Kadner: Super demand for cable boxes in Southland
By Phil Kadner firstname.lastname@example.org January 23, 2013 6:08PM
People wait for the Comcast facility to open in Orland Park, Illinois, Tuesday, January 22, 2013. | Joseph P. Meier~Sun-Times Media
Updated: February 25, 2013 12:42PM
Comcast is willing to mail HD cable boxes to your home for free.
I found that out after discovering that Comcast’s Southland customer service locations had run out of HD cable boxes on Friday.
That’s also how I discovered that Comcast had closed its Tinley Park customer service office near 166th Street and Oak Park Avenue, which the cable company calls a “payment center.”
But let’s start at the beginning.
In Orland Park, a handwritten sign on the Comcast office door notified customers Saturday that it had no HD boxes available.
That sent people scrambling to nearby locations, including Tinley Park, which Comcast said has been closed since Oct. 1.
At the Tinley Park site, a notice informed customers the location was no longer open and they could go to Orland Park, Homewood or Hickory Hills Comcast offices if they needed to pay a bill or get equipment.
In Homewood, there was a line of about 40 or 50 people inside the Comcast office until a clerk announced in a loud voice, “We are out of HD cable boxes and expect a shipment in on Tuesday.”
About half the people in line walked out.
I contacted Comcast this week to ask what was going on and a spokeswoman said, “Didn’t our employees offer to mail HD boxes to the people who wanted one?”
I replied that no such offer had been made, but I wasn’t aware Comcast even provided such a service.
In a follow-up conversation with another Comcast spokesman, Jack Segal, he confirmed that the cable company will indeed mail cable boxes and equipment free of charge to customers.
What about returning the old equipment?
“You can mail that back to us at our expense as well,” he said, adding that an information package with the new equipment should explain how to do that.
In fact, Segal said, Comcast prefers customers to use online services, instead of the local offices, to order equipment and make payments.
I immediately wondered how many cable boxes mailed to customers get stolen, but Segal said he had not heard about that being a problem.
As for the shortage of HD boxes, in an email on Wednesday Segal stated:
“First off, typically, the demand for inventory — including HD boxes — increases after the Christmas holiday and before the Super Bowl.
“The increased number of HDTVs, the evolution of our products and services, the growing amount of content we offer across an array of screens (TV, Xbox, IOS and Android devices, and online) and the number of people who want service in time for the (Super Bowl) spiked short-term demand.
“We apologize to our customers for the inconvenience.”

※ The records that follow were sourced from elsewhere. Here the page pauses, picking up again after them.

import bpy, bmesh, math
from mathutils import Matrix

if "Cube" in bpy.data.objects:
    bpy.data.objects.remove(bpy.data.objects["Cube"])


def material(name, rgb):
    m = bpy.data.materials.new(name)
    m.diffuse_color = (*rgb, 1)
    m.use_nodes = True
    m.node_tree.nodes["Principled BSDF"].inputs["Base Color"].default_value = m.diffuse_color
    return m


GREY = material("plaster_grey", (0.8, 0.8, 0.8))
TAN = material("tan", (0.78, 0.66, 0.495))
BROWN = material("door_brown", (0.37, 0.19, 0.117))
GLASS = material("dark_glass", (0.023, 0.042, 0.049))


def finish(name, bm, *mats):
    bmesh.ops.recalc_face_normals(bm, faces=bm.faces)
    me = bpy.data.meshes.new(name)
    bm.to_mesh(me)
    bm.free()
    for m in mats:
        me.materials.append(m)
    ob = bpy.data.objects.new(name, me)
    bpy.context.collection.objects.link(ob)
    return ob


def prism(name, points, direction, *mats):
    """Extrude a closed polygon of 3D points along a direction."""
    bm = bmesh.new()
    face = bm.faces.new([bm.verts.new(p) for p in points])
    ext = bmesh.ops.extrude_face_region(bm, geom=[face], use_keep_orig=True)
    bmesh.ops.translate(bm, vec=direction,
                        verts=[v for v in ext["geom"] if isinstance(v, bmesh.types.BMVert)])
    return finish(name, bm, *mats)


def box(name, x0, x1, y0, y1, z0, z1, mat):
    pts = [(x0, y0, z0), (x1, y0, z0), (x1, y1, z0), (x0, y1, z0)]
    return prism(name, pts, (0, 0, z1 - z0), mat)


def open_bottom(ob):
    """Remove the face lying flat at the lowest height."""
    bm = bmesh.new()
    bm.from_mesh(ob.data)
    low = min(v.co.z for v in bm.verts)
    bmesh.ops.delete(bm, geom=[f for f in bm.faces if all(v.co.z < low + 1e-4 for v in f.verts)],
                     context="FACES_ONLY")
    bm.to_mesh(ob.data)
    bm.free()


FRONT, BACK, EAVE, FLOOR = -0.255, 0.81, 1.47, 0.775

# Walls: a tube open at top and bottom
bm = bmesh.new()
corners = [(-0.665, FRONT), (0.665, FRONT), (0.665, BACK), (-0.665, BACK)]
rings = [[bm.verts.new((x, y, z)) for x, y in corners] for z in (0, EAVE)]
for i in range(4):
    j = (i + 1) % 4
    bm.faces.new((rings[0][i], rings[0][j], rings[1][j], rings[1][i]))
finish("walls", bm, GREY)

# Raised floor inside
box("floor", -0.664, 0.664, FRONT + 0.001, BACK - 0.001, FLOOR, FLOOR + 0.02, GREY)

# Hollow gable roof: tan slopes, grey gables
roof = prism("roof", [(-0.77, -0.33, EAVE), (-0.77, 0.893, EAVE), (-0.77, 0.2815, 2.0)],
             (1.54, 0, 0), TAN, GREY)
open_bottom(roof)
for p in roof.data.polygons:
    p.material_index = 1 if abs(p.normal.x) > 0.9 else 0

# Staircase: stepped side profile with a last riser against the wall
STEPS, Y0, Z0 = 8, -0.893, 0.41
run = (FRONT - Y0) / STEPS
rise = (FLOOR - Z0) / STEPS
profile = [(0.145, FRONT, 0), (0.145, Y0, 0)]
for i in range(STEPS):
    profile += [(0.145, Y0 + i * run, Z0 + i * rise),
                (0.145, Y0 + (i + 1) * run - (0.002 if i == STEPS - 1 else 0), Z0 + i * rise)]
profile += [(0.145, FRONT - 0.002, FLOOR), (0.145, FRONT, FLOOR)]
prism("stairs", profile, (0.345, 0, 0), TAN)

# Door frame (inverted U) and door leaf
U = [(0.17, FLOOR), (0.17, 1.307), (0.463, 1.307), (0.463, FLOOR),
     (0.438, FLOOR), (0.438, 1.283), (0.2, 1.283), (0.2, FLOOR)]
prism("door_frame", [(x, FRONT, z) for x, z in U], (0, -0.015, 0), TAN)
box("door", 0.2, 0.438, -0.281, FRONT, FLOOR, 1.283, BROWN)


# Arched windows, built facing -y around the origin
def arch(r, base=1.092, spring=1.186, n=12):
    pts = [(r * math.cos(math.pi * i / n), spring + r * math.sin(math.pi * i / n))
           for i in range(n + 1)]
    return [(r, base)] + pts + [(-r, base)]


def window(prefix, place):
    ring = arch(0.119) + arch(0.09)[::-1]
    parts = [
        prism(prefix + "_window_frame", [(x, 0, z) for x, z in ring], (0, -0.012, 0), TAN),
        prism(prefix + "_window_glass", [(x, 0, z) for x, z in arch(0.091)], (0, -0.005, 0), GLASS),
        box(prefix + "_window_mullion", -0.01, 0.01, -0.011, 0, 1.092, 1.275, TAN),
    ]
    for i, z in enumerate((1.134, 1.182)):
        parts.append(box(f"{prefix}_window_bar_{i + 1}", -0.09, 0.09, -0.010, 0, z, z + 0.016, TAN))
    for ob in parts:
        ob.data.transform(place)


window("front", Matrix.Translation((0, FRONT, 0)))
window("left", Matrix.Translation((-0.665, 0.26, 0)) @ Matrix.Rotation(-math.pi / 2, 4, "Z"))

Segal added that a new supply of HD boxes is on the way to local offices, although they had not arrived on Tuesday as forecast by the Homewood customer service employees.
Segal stated that “our sales consultants can ship self-install kits to customers as well, and we pay for the shipping.”
It seems to me Comcast is trying to get away from dealing with people face to face, which seems to be a growing trend in America.
I like someone I can yell at face to face.
In fact, that’s really not often the case at Comcast offices where, in my experience, the people behind the counter tend to be understanding, even when dealing with customers who have often been driven to the brink of incoherent rage after trying to get a problem solved via the Internet or over the phone.
On a personal note, after recently buying a TV and having a problem hooking the thing up to the cable box, a family member found a Comcast person by phone who was very helpful and solved the problem.
That was on the third or fourth try, but the problem did get solved.
I realize that is not the case for everyone but thought it was worth mentioning.
As for the closing of the Tinley Park customer service office, Comcast recently announced it was reducing the number of employees at various facilities but did not mention the closing of the Oak Park Avenue customer service office.
I tried to find out why, but had not received an answer from Comcast by the deadline for this column.
It seems obvious to me that the closing of the Tinley office would send more customers to Orland Park, Homewood and Hickory Hills, and I thought that might be responsible, in part, for the lack of cable box availability.
Segal said that was not the case and added that foot traffic had actually gone down in the Southland payment centers.
As for football being a driver of TV and cable sales, Segal said that in South Bend, Ind., Comcast noted a surge in demand for HD cable boxes in the weeks leading up to Notre Dame’s national championship game against Alabama.
As for the Super Bowl, it has become one of the marketing miracles of modern America, driving sales of beer, cars, food and TVs.
It’s become an unofficial national holiday, the “Festivus for the rest of us” once envisioned by the great philosopher Frank Costanza.
As for the Comcast customers awaiting the arrival of their HD boxes, most of the people I spoke with said they were willing to wait.
Their main complaint was the ever-increasing cost of cable TV.
Like death and taxes, that seems inevitable, although several acquaintances tell me they’re turning to the Internet for their television viewing.
I didn’t know that Comcast offered HD cable boxes and equipment for free via the mail.
I certainly had never been told that by anyone working in a Comcast payment/customer service office.
Here’s hoping all the people with new TV sets get hooked up for the Super Bowl.